2019-10-24T10:55:27+11:00

Avoiding the Merit Trap Merit is a combination of past performance and future potential. Merit is also thought of as an objective way to recruit the ‘best person for the job’ however, under the surface, it is a largely subjective measure. Hiring the ‘best person for the job’ based on merit can and does have a large impact on advancing gender equality. Many organisations cite merit as the reason for not having promoted more women into senior leadership roles. Merit though, does introduce bias to the hiring process. Many studies have shown that promotions and appointments are often based on subjective considerations as well as skill and experience. Unconscious bias comes into play across a variety of ways including affinity bias (someone like you or who you can relate to) as well as groupthink (desire for harmony and conformity). According to Global Women New Zealand, there are two key problems with the concept of meritocracy in the world of work. “The first is that bias exists at each stage of the employment process. The second is that women and men do not start from an even playing field.” Merit is a topic that has been widely discussed and [...]

Avoiding the Merit Trap2019-10-24T10:55:27+11:00

Increasing Representation Of Women On Boards

2019-10-31T11:11:21+11:00

Gaming and hospitality have historically been male-dominated industries with unconscious bias accounting for the gender gap in leadership. One form of unconscious bias is affinity bias which affects recruitment, retention and the talent pipeline. Hiring managers show a marked preference for candidates to whom they can relate which plays a key role in many selection decisions. The perception is that leaders will hire like-minded individuals with similar leadership styles; so, a heavily male workforce will more than likely be maintained. Unconscious bias also affects the representation of women on boards and an active focus is required to create and/or increase diversity. According to the ASX, the latest percentage of women on ASX200 boards is 29.5% (reported 31 October 2019). In New Zealand, figures released by the NZX show the percentage of women directors on listed company boards increased from 19.7% to 22% in 2018 – just four more women than in 2017 (reported February 2019). There is growing evidence that a diverse workforce leads to tangible and positive impacts on culture and operations. Benefits include increased efficiency, productivity, innovation, creativity and improved employee engagement. A strategic focus on a diverse workforce needs to start at the top. The composition [...]

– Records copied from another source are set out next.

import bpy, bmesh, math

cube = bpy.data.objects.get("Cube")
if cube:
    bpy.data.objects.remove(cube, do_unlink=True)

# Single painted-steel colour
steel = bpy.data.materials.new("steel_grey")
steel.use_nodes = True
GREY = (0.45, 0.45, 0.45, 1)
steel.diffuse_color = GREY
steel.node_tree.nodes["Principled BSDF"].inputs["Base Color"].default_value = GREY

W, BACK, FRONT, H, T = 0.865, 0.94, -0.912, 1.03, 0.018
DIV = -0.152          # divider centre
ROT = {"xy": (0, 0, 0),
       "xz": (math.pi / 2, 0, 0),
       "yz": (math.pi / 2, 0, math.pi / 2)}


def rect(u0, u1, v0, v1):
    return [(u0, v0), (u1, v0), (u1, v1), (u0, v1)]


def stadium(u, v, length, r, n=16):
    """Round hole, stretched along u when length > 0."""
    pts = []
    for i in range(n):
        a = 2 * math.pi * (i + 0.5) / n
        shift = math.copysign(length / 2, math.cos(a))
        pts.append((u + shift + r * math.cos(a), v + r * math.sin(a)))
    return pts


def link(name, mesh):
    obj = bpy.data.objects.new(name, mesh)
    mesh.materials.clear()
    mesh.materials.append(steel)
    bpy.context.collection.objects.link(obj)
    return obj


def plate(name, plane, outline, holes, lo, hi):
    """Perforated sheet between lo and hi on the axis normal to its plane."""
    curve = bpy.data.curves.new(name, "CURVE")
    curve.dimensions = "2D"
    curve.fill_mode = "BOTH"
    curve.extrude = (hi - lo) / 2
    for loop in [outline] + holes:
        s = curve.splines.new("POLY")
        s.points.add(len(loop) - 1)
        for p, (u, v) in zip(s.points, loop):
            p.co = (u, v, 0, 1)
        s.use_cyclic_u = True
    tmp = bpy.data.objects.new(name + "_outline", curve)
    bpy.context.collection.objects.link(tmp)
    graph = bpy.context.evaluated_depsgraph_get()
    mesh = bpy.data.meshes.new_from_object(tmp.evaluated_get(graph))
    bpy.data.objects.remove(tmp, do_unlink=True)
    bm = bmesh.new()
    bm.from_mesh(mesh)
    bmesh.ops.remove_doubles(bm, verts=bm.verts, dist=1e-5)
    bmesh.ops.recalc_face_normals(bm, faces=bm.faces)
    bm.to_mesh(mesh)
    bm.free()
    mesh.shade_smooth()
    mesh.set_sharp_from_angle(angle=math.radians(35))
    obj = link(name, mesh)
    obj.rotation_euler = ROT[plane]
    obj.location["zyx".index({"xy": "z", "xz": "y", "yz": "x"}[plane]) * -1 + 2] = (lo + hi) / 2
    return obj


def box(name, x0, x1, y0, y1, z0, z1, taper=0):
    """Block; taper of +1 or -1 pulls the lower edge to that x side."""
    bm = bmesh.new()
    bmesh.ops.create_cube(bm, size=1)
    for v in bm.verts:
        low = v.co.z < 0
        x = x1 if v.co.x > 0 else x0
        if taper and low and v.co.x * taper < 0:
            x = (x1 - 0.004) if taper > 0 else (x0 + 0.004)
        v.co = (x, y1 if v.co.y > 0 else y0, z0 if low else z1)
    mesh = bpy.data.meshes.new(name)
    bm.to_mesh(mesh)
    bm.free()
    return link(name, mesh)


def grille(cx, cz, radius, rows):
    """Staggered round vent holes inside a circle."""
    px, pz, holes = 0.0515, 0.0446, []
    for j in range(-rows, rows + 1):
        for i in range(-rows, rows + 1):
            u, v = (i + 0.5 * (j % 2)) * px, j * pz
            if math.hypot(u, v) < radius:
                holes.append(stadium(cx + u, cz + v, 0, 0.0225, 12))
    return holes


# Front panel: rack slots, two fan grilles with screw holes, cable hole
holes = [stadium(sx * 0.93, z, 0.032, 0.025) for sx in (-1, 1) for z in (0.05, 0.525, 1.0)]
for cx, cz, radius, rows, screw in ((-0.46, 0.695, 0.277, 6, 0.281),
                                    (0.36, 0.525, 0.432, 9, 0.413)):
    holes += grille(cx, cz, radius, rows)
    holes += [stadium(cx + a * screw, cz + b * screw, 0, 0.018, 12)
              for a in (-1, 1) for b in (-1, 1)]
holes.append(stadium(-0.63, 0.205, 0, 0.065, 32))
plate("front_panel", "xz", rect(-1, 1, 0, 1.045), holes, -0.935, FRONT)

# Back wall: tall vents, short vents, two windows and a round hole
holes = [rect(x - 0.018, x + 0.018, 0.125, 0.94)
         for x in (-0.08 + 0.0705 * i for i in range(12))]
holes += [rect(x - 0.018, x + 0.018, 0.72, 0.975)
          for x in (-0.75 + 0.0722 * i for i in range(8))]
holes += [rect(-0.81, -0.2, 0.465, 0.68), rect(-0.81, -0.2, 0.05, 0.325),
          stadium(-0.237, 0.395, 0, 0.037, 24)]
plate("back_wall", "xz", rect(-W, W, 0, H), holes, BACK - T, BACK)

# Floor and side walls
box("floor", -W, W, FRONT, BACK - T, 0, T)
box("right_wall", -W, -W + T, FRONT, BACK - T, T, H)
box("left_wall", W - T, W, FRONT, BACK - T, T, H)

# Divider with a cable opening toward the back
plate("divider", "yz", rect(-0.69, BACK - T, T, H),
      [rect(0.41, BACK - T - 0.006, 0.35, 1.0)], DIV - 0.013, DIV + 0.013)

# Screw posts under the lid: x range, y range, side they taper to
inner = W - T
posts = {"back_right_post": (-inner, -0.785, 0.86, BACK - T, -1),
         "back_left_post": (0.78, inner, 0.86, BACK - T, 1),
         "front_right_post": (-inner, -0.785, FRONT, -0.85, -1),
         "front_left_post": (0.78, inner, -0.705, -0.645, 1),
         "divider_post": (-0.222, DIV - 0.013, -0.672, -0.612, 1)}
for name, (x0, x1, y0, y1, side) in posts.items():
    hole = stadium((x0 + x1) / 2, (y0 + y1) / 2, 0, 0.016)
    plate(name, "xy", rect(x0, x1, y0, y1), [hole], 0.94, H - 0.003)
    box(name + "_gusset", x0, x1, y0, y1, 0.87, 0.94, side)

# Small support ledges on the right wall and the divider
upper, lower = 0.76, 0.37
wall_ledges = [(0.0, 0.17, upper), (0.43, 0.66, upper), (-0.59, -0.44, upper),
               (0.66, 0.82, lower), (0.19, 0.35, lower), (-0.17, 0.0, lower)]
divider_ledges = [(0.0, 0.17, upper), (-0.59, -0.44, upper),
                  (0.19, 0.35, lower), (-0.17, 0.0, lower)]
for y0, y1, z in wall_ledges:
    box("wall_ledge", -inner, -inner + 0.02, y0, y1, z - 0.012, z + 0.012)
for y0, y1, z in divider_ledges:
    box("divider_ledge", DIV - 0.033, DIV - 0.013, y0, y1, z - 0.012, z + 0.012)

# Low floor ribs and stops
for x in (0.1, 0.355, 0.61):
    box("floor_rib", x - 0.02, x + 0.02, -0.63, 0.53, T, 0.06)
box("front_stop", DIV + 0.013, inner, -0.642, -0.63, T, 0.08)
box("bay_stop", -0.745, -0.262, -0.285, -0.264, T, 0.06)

Increasing Representation Of Women On Boards2019-10-31T11:11:21+11:00

Closing the Gender Pay Gap

2019-10-16T11:00:53+11:00

Last month on 28th August, Australia observed [Un] Equal Pay Day, marking the 59 additional days from the end of the previous financial year that women must work to earn the same pay as men. Equal Pay Day saw a flurry of social media activity, engagement and support, but it is important to remember that this issue needs year-round attention. It's equally important to remember that Equal Pay is not the only factor that contributes to the Gender Pay Gap. Particular attention needs to be paid to the social and economic factors that combine to reduce women's earning capacity over their lifetime, and what we can do about it to help close the gap. Before we explore the reasons, let's look at the what the gender pay gap is and isn't. According to the Workplace Gender Equality Agency, "the gender pay gap measures the difference between the average earnings of women and men in the workforce. It is not the difference between two people being paid differently for work of the same or comparable value, which is unlawful. This is called equal pay. The gender pay gap is an internationally established measure of women's position in the economy in comparison to men." In Australia, the gender pay [...]

Closing the Gender Pay Gap2019-10-16T11:00:53+11:00